See the full case study published in the May 2019 issue of Water & Wastes Digest :
Fixed or Variable? Small town achieves efficiency gains with blower station options
Chapmanville Water Department in Logan County, W.Va., provides the water distribution and wastewater treatment services in the town of Chapmanville, which has a population of 1,200. It wastewater plant processes about 400,000 gal per day (gpd). The town planned a major upgrade for 2019 and 2020, including the replacement of three 40 hp multi-stage centrifugal blowers commissioned 25 years earlier.
At the beginning of 2018, one of these was no longer in service. Chapmanville planners hoped to limp along on the two remaining blowers, but in the spring of 2018, they lost another one. Down to one blower, the planners knew they could not wait for the planned upgrade, and the department had to do something.
Read the full story online here: https://www.wwdmag.com/blowers/fixed-or-variable
By: Kaeser Compressors, Inc.
If you are looking for some quick tips to improve your compressed air system, consider starting with our most read blog posts from 2017.
#5 This is Why You Don’t Use PVC: Using PVC in a compressed air system poses significant safety risks. This post covers what you need to know if you are considering using it.
#4 Receiver Tanks for Small Compressed Air Systems: 2017 is the third year that this post has been in our top 5. It includes tips for where to install an air receiver tank in your compressed air system.
#3 Choosing Between an Air-cooled or Water-cooled Compressor: This post outlines four questions to answer when deciding between an air-cooled and water-cooled compressor.
#2 Some Like It Hot…Your Compressor Room Doesn’t: Last year’s top post has slipped to number two this year. If you are having problems with compressor room overheating, read this post for tips on better temperature regulation.
#1 The Art of Dryer Sizing: This post has been rising in popularity since it was published in 2015 and is the most viewed post from 2017. Read this post to understand how temperature and pressure impact water content and to learn how to make sure dryers are properly sized.
Do you have a topic you’d like us to cover in 2018? Let us know in the comments.
By: Wayne Perry
The most dangerous words in compressed air are, “That’s what we’ve always done before”. Sometimes you need to take a step back to gain perspective. When it comes to installing a compressed air system, many get fixated on the idea of a compressor room. While it usually makes sense to install equipment inside, there are certain situations when it’s not a good idea. If your compressed air system will be exposed to extreme temperatures, excessive dirt/dust or corrosive chemicals, or is in a Classified Area, it may be best to hit the road and move the installation outdoors. Continue reading “Hit the Road Jack: When to Move Your Compressed Air System Outdoors”
By: Neil Mehltretter

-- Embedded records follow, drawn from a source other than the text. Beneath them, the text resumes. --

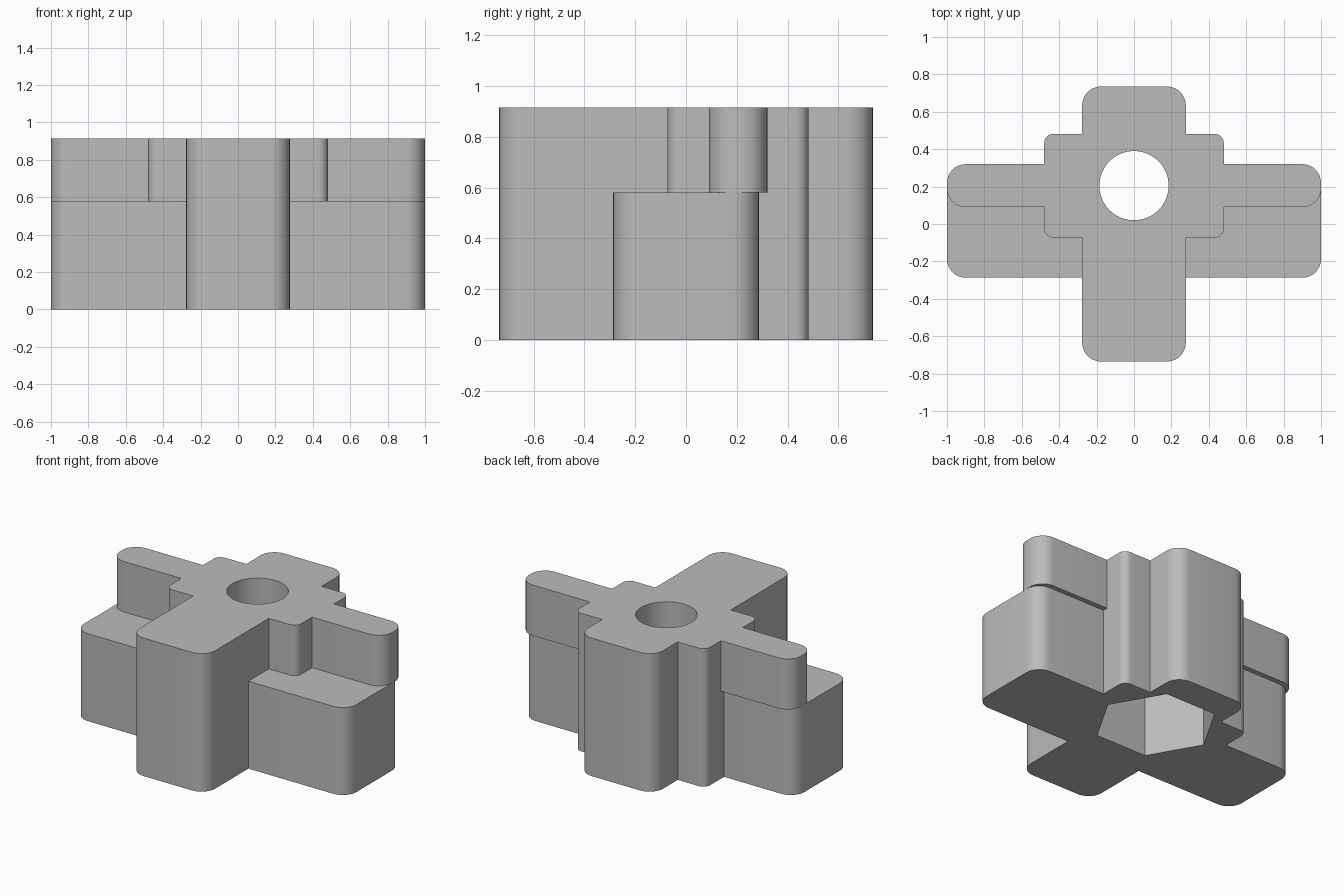
import bpy
import bmesh
from math import cos, sin, pi, radians

cube = bpy.data.objects.get("Cube")
if cube:
    bpy.data.objects.remove(cube, do_unlink=True)

grey = bpy.data.materials.new("plain grey")
grey.use_nodes = True
grey.diffuse_color = (0.5, 0.5, 0.5, 1)
grey.node_tree.nodes["Principled BSDF"].inputs["Base Color"].default_value = (0.5, 0.5, 0.5, 1)

TOP = 0.915
STEP = 0.58
BORE_Y = 0.205


def prism(name, outline, z0, z1):
    """Extrude a flat outline from z0 to z1."""
    bm = bmesh.new()
    base = bm.faces.new([bm.verts.new((x, y, z0)) for x, y in outline])
    ext = bmesh.ops.extrude_face_region(bm, geom=[base])
    for v in ext["geom"]:
        if isinstance(v, bmesh.types.BMVert):
            v.co.z = z1
    bmesh.ops.recalc_face_normals(bm, faces=bm.faces)
    mesh = bpy.data.meshes.new(name)
    bm.to_mesh(mesh)
    bm.free()
    mesh.materials.append(grey)
    obj = bpy.data.objects.new(name, mesh)
    bpy.context.collection.objects.link(obj)
    return obj


def rounded_block(name, half_x, y0, y1, r, z0, z1, steps=8):
    """Upright block with rounded vertical corners, symmetric in x."""
    outline = []
    corners = [(half_x - r, y1 - r), (r - half_x, y1 - r),
               (r - half_x, y0 + r), (half_x - r, y0 + r)]
    for q, (cx, cy) in enumerate(corners):
        for i in range(steps + 1):
            a = (q + i / steps) * pi / 2
            outline.append((cx + r * cos(a), cy + r * sin(a)))
    return prism(name, outline, z0, z1)


def polygon(name, sides, r, z0, z1):
    """Regular upright prism on the bore axis."""
    ring = [(r * cos(2 * pi * i / sides), BORE_Y + r * sin(2 * pi * i / sides))
            for i in range(sides)]
    return prism(name, ring, z0, z1)


# Main body running front to back
body = rounded_block("knob_body", 0.277, -0.735, 0.735, 0.1, 0, TOP)

# Central block, wide lower arms and slim upper arms
added = [
    rounded_block("central_block", 0.48, -0.073, 0.482, 0.05, 0, TOP),
    rounded_block("lower_arms", 1.0, -0.287, 0.287, 0.1, 0, STEP),
    rounded_block("upper_arms", 1.0, 0.09, 0.32, 0.1, STEP, TOP),
]

# Round bore through the top and hexagonal pocket underneath
cut = [
    polygon("bore_cutter", 64, 0.185, -0.1, TOP + 0.1),
    polygon("hex_pocket_cutter", 6, 0.375, -0.1, 0.55),
]

# Join and cut into one solid
for tools, operation in ((added, "UNION"), (cut, "DIFFERENCE")):
    for tool in tools:
        tool.hide_render = True
        bpy.ops.object.select_all(action="DESELECT")
        body.select_set(True)
        bpy.context.view_layer.objects.active = body
        mod = body.modifiers.new(tool.name, "BOOLEAN")
        mod.operation = operation
        mod.solver = "EXACT"
        mod.object = tool
        bpy.ops.object.modifier_apply(modifier=mod.name)
        bpy.data.objects.remove(tool, do_unlink=True)

# Smooth rounded corners, crisp edges
body.select_set(True)
bpy.context.view_layer.objects.active = body
bpy.ops.object.shade_smooth_by_angle(angle=radians(30))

You’ve done the research, completed the performance comparisons, created life cycle cost analysis spreadsheets, and maybe even lost a little bit of sleep perfecting your pitch to get the purchase requisition signed. But in all of your planning and number crunching, did you remember to consider how the compressor room location will impact equipment performance? The real estate mantra, “Location, location, location” rings true for getting the energy savings you’re expecting from your compressed air system. For reliable and efficient compressed air performance, consider ventilation, equipment clearance, and the overall compressor room environment. Continue reading “Location, Location, Location: How Placement Impacts Compressed Air Equipment Performance”